What is expected → Go through the listing below and show each line that has the word "sides".

Data provided →
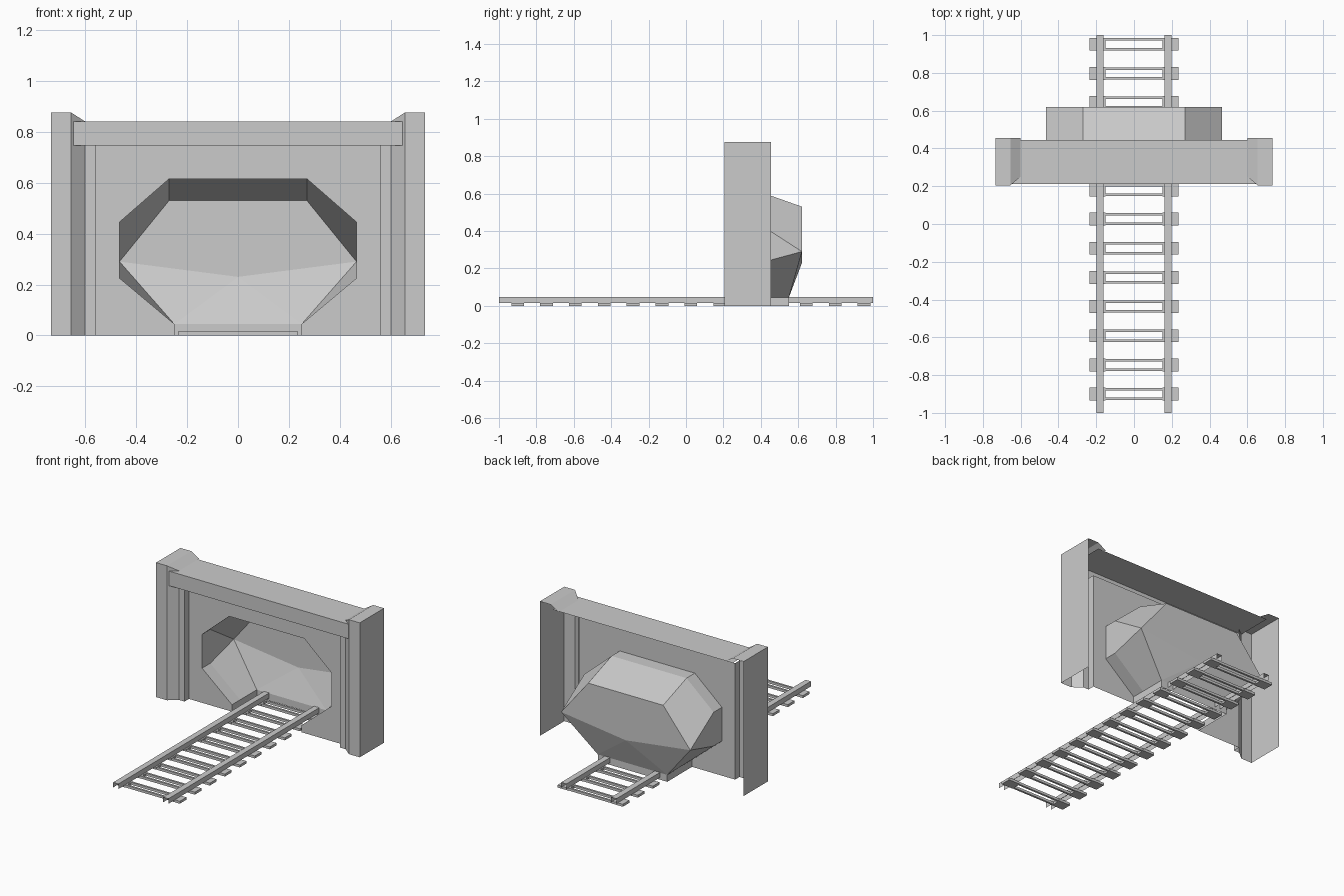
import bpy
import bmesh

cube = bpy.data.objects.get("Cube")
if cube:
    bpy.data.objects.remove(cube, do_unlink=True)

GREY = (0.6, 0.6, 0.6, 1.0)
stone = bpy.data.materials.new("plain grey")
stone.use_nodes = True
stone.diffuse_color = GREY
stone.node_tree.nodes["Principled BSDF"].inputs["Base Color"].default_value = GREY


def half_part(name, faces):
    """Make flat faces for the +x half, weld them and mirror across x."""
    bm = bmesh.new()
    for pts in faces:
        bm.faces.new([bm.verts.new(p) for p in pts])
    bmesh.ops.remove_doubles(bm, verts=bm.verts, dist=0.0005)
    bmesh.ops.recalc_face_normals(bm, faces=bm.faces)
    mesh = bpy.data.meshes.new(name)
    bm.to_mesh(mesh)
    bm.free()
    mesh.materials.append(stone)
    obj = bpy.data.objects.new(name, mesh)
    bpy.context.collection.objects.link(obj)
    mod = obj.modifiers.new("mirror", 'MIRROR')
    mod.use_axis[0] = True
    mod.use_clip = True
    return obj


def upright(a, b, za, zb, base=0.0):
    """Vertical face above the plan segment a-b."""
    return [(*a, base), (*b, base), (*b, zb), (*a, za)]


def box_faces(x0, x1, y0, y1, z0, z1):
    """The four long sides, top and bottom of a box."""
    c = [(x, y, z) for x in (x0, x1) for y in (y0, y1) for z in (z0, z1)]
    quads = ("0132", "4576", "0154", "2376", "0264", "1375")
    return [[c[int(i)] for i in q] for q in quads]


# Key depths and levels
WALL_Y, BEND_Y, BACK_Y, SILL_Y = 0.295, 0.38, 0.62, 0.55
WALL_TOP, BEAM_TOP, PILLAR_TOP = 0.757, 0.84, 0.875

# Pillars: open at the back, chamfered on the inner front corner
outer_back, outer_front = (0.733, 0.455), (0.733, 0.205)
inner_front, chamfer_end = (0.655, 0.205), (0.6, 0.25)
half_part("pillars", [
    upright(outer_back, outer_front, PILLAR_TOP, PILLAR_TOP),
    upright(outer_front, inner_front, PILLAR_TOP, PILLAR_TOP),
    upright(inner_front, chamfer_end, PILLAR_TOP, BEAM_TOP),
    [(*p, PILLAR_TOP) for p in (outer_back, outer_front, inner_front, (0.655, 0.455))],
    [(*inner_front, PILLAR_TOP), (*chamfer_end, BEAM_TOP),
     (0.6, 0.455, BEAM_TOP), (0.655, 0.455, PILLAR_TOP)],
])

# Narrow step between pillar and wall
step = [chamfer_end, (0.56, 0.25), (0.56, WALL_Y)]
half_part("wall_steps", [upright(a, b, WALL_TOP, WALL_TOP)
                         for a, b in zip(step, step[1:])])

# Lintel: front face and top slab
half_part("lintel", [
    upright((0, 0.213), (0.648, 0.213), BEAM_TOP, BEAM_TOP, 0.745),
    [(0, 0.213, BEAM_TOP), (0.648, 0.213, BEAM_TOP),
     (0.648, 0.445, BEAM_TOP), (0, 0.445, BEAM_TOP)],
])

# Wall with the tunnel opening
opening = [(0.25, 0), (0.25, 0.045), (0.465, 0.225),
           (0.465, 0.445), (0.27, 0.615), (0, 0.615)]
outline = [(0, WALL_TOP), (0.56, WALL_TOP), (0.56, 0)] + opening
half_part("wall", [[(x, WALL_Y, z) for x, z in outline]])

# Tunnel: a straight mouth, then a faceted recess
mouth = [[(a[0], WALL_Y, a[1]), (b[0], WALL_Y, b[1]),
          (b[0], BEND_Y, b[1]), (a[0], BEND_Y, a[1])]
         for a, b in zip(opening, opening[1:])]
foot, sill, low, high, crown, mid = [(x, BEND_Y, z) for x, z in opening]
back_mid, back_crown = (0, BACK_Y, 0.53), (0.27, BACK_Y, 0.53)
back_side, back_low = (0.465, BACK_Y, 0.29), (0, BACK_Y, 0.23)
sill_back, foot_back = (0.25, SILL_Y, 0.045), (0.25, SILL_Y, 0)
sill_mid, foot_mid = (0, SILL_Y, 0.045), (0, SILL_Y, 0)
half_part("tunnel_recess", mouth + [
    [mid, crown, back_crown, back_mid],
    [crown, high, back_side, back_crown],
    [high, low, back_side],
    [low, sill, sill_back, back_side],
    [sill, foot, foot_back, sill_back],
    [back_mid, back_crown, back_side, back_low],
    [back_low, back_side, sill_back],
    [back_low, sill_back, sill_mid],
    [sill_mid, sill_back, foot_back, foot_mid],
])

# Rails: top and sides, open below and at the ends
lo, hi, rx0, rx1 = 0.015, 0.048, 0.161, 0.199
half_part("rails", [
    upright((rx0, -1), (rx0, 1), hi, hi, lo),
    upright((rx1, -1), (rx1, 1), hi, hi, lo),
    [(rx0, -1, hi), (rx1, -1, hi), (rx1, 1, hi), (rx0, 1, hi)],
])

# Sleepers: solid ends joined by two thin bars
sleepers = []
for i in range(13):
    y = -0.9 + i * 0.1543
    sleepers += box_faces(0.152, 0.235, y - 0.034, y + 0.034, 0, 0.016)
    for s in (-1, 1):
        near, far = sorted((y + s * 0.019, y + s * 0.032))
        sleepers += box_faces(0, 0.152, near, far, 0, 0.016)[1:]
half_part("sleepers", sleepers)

Problem solution →
    """The four long sides, top and bottom of a box."""
# Rails: top and sides, open below and at the ends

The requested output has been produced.